A few days before we met, someone switched off the family’s electricity supply. In the altercation that followed, between the family and the Hausmeister (building janitor), a security guard from the building next door physically assaulted Halima’s husband.
Later that day, the same man sprayed toxic insulation foam around the door of their room while the family cowered inside.
“A while afterwards, he came inside the room and wouldn’t leave,” Halima told me. “When we asked him his name, he called himself ‘the Hunter’.”
That time, they reported it to the police.
People regularly bang and kick on their door, too. Halima can’t be sure who is carrying out these intimidation tactics, but ultimately the responsibility for what happens onsite is with the Hausverwaltung, or building management company.
As Halima was showing me out, a man who identified himself as the building manager asked to speak to me. He told me he worked for the Hausverwaltung—a company called H&S—and was responsible for securing the site, and that he needed to switch off the electricity and water. He declined to give his name, but reiterated that the Faras “have been offered alternatives, and need to leave.”
I later heard from Halima that after I’d left, the same man chased her back through the house, shouting and harassing her to the extent that the noise drew a small crowd.
When I contacted the area’s only Hausverwaltung called H&S, they replied immediately to deny any involvement with the property or its management.

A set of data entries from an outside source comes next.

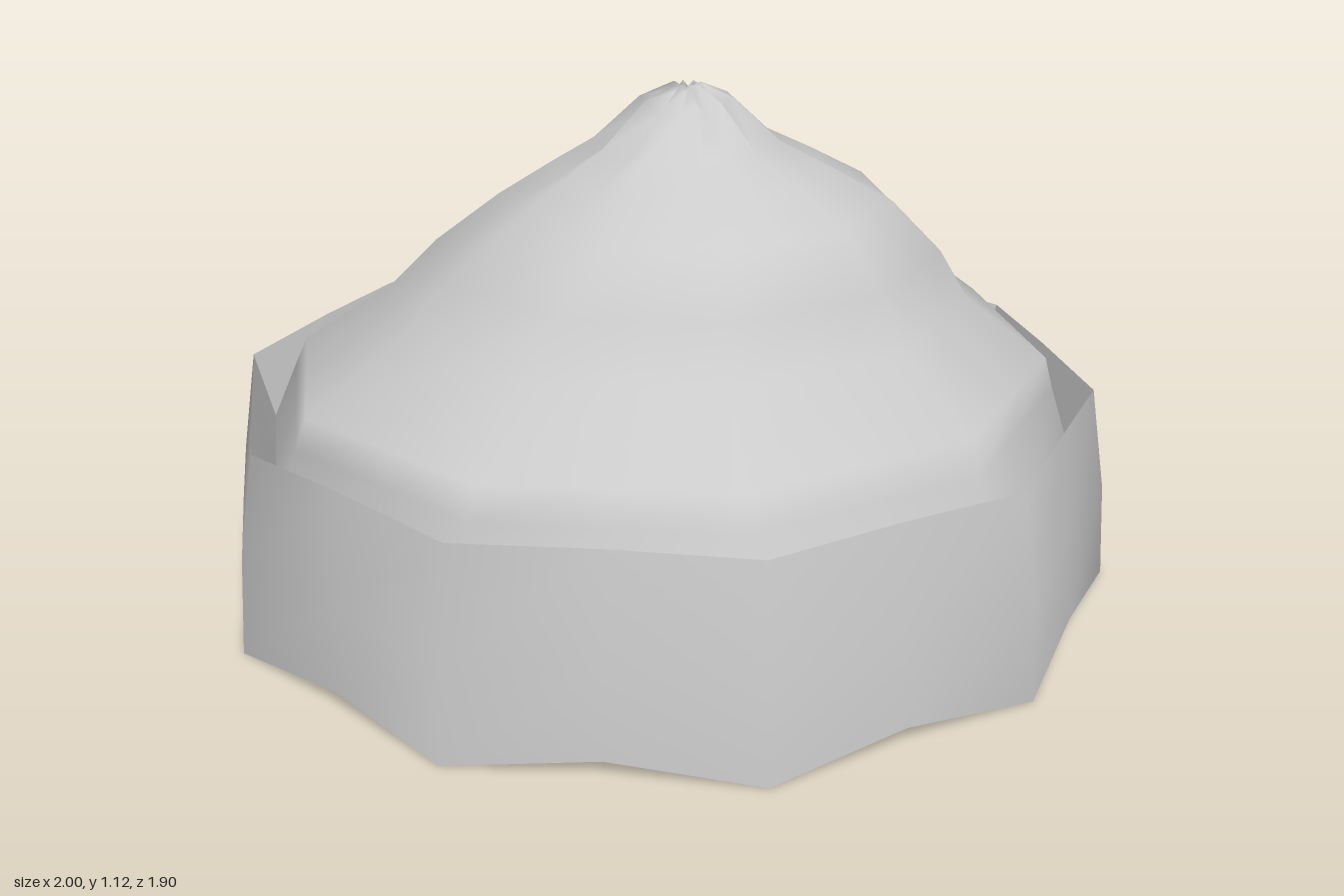
import * as THREE from 'three';

const CORNERS = 10;
const COLS = CORNERS * 2; // corner and edge-middle columns alternate
const MID = Math.cos(Math.PI / CORNERS);

const material = new THREE.MeshStandardMaterial({ color: 0xcccccc, side: THREE.DoubleSide });

// Surface through closed rings listed from bottom to top (outward facing).
// ring: r radius, y height, z centre offset, sz depth scale,
//       mid radius factor of edge middles, lift height offset of edge middles
function ringSurface(rings, flat = false) {
  const pos = [], index = [];
  for (const { r, y, z = 0, sz = 1, mid = MID, lift = 0 } of rings) {
    for (let i = 0; i < COLS; i++) {
      const a = (i / COLS) * Math.PI * 2;
      const odd = i % 2 === 1;
      const rad = odd ? r * mid : r;
      pos.push(rad * Math.cos(a), y + (odd ? lift : 0), z + rad * Math.sin(a) * sz);
    }
  }
  for (let k = 0; k < rings.length - 1; k++) {
    for (let i = 0; i < COLS; i++) {
      const j = (i + 1) % COLS;
      const a = k * COLS + i, b = k * COLS + j, c = a + COLS, d = b + COLS;
      index.push(a, c, b, b, c, d);
    }
  }
  let g = new THREE.BufferGeometry();
  g.setAttribute('position', new THREE.Float32BufferAttribute(pos, 3));
  g.setIndex(index);
  if (flat) g = g.toNonIndexed();
  g.computeVertexNormals();
  return g;
}

export function createModel() {
  const group = new THREE.Group();
  group.name = 'knittedHat';
  const add = (name, rings, flat) => {
    const mesh = new THREE.Mesh(ringSurface(rings, flat), material);
    mesh.name = name;
    group.add(mesh);
  };

  // Rings shared by the folded brim and the crown
  const hem = { r: 1, y: 0, lift: 0.033 };
  const rim = { r: 0.952, y: 0.44, lift: 0.005 };
  const innerHem = { r: 0.94, y: 0.07, lift: 0.02 };
  const seam = { r: 0.91, y: 0.29 };

  // Folded brim: outer wall, turned edges and lining
  add('brimOuterWall', [hem, { r: 0.988, y: 0.21, lift: 0.01 }, rim]);
  add('brimTopFold', [rim, seam], true);
  add('brimBottomFold', [innerHem, hem], true);
  add('brimLining', [seam, innerHem]);

  // Crown: leans forward, gathered into pleats towards the tip
  add('crown', [
    seam,
    { r: 0.865, y: 0.44, z: 0.02, sz: 0.95 },
    { r: 0.845, y: 0.51, z: 0.035, sz: 0.925 },
    { r: 0.65, y: 0.65, z: 0.06, sz: 0.91 },
    { r: 0.56, y: 0.765, z: 0.1, sz: 0.91 },
    { r: 0.43, y: 0.88, z: 0.135, sz: 0.91, mid: 0.93 },
    { r: 0.3, y: 0.95, z: 0.12, sz: 0.94, mid: 0.89, lift: -0.005 },
    { r: 0.2, y: 1.0, z: 0.1, sz: 0.93, mid: 0.82, lift: -0.01 },
    { r: 0.1, y: 1.09, z: 0.1, sz: 0.95, mid: 0.78, lift: -0.025 },
    { r: 0.035, y: 1.118, z: 0.1, mid: 0.8, lift: -0.012 },
    { r: 0, y: 1.108, z: 0.1 },
  ]);
  return group;
}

Meanwhile, Halima has been looking at apartments in Teltow. Before she can apply to rent privately, she needs a proof-of-income document from the Jobcenter to qualify for subsidised rent. But bureaucracy is slow. The Jobcenter has sent Halima away several times because “the paperwork isn’t ready.”
“All we’re asking for is some time,” says Halima. Once the proof-of-income paperwork comes through, things should be easier. But while they wait, the family are stuck in their room in an otherwise empty building, living in limbo, at the mercy of ruthless building managers and renegade intimidators. No one, it seems, wants to take responsibility for their plight.
The Faras are not unreasonable. They’re not demanding. They are simply a seeking a solution that doesn’t undermine their humanity and upend the lives of their young, vulnerable children.